        In this sense, the church holds that the Earth is closer to 13,000 years.

        Even then, as my response to Nathaniel notes, the church won’t say anything if individual members go OEC instead of YEC.

    • Darren Blair

      The church’s official stance on matters is, in a nutshell, “science is for the classroom, and religion is for the church. It’s a happy day when the two agree, but if not then it means that more research needs to be done.”

      In that sense, while the theology supports YEC, the leadership won’t say anything if anyone chooses to favor Old-Earth Creationism (that is: God using evolution and other methods to create everything) or another alternate hypothesis provided that they aren’t forcing their views on others.

  • Joe

    state authorities are not supposed to get involved in disputes over doctrines and the ties that bind for eternity.

    Hopefully “the ties that bind for eternity” is an idiom since presumably you’re only guessing about the “ties that bind for eternity” bit. I guess it wouldn’t sound as much like you know what you are talking about if you said “the ties that at least I think maybe bind for eternity maybe, or so they tell me. That’s what I believe anyway but I really don’t know for sure. Your mileage may vary.” If it’s an idiom it’s a great one because it makes it look like you know what you are talking about. Gotta keep up appearances.

  • OregonDavid

    It’s time then to put Queen Elizabeth on trial since she’s the de-facto leader of The Church of England. The logic of the English courts is just part of the reason why the Scots are going to vote for their referendum for independence on September 18th, 2014. Please help get out the vote….

  • Grotoff

    As an atheist, this seems pretty crazy. I could see someone suing Scientology, which is a blatant horrific money grab. But Mormonism? They aren’t saying those things to take your money. They really believe them.

  • Voiceofreason1
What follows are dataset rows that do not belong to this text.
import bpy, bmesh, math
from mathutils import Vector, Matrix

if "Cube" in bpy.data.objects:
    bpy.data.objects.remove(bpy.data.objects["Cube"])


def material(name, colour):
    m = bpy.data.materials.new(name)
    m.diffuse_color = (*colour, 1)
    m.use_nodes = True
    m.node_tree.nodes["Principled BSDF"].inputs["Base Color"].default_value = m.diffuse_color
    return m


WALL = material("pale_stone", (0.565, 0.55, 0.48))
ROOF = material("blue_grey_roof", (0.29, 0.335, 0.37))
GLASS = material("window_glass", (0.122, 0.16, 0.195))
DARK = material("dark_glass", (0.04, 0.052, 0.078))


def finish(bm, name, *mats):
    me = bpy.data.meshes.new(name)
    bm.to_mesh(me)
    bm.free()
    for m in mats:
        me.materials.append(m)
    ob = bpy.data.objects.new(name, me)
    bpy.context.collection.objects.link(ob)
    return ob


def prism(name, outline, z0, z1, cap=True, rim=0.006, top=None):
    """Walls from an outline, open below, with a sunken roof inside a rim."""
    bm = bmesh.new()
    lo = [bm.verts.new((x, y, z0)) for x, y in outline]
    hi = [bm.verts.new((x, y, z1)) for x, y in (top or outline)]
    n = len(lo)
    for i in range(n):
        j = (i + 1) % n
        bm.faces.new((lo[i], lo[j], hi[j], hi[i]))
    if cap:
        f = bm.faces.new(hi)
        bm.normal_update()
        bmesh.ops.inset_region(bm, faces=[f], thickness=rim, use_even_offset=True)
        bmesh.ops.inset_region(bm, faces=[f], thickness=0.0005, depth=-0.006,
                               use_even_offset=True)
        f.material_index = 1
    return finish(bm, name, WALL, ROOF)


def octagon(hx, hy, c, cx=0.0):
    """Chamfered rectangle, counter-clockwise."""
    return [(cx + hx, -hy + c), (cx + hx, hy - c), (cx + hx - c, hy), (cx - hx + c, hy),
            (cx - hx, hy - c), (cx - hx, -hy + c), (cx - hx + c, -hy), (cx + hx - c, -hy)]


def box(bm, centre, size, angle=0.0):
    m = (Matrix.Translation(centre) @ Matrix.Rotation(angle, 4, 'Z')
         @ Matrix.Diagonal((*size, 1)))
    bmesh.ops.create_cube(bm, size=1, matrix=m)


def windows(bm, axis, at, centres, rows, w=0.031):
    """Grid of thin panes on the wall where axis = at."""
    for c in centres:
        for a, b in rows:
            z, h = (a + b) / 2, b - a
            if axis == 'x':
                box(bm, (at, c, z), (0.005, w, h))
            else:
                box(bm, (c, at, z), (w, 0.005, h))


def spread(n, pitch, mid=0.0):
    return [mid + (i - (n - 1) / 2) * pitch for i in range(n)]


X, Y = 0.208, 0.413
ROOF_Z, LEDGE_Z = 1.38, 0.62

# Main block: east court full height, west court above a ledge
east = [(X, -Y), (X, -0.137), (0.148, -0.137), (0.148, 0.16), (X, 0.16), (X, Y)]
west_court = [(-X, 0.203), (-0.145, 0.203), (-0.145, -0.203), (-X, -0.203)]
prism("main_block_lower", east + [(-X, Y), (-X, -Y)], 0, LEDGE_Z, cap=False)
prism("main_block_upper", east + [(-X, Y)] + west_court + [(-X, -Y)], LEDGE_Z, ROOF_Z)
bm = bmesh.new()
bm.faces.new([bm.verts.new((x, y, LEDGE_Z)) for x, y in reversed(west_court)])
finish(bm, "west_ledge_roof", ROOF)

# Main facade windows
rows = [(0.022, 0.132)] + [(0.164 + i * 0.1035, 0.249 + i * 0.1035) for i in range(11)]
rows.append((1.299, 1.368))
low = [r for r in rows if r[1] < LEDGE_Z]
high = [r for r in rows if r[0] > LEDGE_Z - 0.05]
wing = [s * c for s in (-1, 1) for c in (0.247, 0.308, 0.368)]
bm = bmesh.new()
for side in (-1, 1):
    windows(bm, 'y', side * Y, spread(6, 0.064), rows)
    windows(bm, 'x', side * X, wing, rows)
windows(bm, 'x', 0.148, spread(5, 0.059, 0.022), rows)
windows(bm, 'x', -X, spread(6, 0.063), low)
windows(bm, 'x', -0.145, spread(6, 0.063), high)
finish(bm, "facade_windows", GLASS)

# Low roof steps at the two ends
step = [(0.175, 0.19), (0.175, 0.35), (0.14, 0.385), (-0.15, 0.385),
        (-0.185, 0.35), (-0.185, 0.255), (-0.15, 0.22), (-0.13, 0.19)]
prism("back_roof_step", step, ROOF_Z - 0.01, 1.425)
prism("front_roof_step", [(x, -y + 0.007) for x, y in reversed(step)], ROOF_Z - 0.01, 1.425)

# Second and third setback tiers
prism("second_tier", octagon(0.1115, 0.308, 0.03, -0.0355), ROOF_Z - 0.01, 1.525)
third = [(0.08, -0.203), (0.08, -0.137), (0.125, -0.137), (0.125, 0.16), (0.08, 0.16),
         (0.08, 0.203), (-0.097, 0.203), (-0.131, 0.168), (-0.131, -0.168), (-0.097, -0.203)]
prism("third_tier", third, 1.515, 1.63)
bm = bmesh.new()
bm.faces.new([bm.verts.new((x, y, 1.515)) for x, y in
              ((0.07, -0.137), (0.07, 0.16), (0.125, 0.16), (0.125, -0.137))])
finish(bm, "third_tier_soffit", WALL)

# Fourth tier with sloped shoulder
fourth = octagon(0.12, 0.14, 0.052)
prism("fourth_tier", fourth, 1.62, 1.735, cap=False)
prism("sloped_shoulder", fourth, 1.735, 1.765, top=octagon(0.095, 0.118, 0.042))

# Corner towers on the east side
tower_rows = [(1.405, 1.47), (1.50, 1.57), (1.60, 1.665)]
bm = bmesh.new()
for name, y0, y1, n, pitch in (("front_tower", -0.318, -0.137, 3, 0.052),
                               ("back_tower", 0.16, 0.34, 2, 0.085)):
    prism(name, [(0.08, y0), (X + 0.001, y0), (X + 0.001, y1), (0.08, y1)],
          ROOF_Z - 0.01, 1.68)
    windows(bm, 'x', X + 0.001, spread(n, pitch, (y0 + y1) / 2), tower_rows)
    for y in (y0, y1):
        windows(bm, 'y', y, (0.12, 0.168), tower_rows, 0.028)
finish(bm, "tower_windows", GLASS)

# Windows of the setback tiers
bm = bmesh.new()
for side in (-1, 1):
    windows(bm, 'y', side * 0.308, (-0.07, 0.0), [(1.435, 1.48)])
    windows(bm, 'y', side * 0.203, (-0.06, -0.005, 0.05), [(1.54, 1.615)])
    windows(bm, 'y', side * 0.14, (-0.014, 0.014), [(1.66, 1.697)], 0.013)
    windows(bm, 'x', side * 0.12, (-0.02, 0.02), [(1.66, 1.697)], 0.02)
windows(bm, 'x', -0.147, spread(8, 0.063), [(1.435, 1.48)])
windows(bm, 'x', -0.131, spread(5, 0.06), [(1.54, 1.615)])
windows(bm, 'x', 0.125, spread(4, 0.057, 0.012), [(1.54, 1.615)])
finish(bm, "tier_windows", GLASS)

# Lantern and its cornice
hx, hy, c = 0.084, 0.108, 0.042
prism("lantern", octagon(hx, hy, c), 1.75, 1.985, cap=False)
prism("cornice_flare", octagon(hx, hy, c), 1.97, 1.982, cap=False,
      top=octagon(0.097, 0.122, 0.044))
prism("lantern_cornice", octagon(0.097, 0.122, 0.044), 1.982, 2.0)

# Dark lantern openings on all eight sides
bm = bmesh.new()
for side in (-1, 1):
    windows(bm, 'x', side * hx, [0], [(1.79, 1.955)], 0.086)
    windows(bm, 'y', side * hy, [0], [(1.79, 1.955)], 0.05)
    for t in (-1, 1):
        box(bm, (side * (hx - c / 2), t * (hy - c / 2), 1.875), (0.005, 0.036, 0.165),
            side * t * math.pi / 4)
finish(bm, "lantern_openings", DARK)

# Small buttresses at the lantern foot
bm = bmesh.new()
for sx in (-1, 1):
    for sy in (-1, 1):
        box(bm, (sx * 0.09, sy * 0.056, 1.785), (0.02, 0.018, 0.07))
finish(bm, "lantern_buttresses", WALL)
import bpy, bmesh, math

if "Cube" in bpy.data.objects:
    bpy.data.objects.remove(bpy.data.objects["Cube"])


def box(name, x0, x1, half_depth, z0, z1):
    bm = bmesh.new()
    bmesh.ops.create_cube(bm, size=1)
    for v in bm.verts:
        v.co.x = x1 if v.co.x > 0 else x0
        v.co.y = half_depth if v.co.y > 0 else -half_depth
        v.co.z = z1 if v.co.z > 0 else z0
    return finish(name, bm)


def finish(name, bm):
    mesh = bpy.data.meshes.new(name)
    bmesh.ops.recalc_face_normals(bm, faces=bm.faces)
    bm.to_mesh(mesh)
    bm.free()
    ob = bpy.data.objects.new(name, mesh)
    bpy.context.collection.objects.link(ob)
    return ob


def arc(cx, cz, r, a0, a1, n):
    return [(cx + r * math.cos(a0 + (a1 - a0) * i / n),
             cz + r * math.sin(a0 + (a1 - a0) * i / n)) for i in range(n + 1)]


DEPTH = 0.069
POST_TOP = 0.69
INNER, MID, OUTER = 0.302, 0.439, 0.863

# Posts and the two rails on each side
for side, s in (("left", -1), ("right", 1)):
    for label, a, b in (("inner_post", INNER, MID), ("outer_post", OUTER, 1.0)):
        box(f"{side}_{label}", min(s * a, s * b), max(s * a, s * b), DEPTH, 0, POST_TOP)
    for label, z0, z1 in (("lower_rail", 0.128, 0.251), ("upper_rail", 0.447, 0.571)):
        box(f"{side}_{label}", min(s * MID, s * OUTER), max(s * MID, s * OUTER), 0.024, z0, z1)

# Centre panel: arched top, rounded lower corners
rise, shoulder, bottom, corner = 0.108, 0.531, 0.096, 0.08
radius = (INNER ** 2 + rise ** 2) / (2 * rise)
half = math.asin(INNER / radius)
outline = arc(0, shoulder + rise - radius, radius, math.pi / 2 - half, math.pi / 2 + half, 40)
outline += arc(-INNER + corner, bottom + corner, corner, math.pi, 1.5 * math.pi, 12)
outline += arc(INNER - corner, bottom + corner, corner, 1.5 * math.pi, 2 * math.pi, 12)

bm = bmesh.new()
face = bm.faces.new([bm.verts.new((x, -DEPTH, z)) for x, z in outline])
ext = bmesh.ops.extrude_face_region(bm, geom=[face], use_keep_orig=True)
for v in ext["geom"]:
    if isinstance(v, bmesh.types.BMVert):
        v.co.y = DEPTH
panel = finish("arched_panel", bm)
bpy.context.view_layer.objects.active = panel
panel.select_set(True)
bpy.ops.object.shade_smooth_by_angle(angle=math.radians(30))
    The man Tom Phillips does not live in London but Portugal. This is the most bizarre case I have ever seen? And the weather is crazy too! It has never been so cold in the south. What does the future hold?!

  • Jettboy

    You obviously haven’t read the article close enough because nowhere is there any quotes that support the claim, “As you would expect, Mormon authorities are outraged.” None of them are quoted. At best you get a spokesman who is bemused:

    “The LDS Church occasionally receives documents like this that seek to draw attention to an individual’s personal grievances or to embarrass church leaders,” LDS spokesman Cody Craynor said. “These bizarre allegations fit into that category.”

    In other words, I doubt that President Monson, or any authority of the LDS Church, will be going to England any time soon for a trial of any kind. They will pretty much shrug it off as inconsequential.

  • Ben

    I love how my post, which actually did pose a journalism question/comment, got removed, but the 20 remaining here address nothing about the journalism.

  • bytebear

    “As you would expect, Mormon authorities are outraged.”

    I haven’t seen any comments or statements from Mormon authorities on this subject. Based on past experience, I suspect they are simply ignoring this. It’s not like they haven’t had similar experiences throughout their history.

    • Darren Blair

      Finally managed to get through to the Newsroom on the church website (I’ve been having issues with my wireless lately) and I’m not seeing a thing as of the time of this here posting.

      Here’s the link if anyone wants to look – .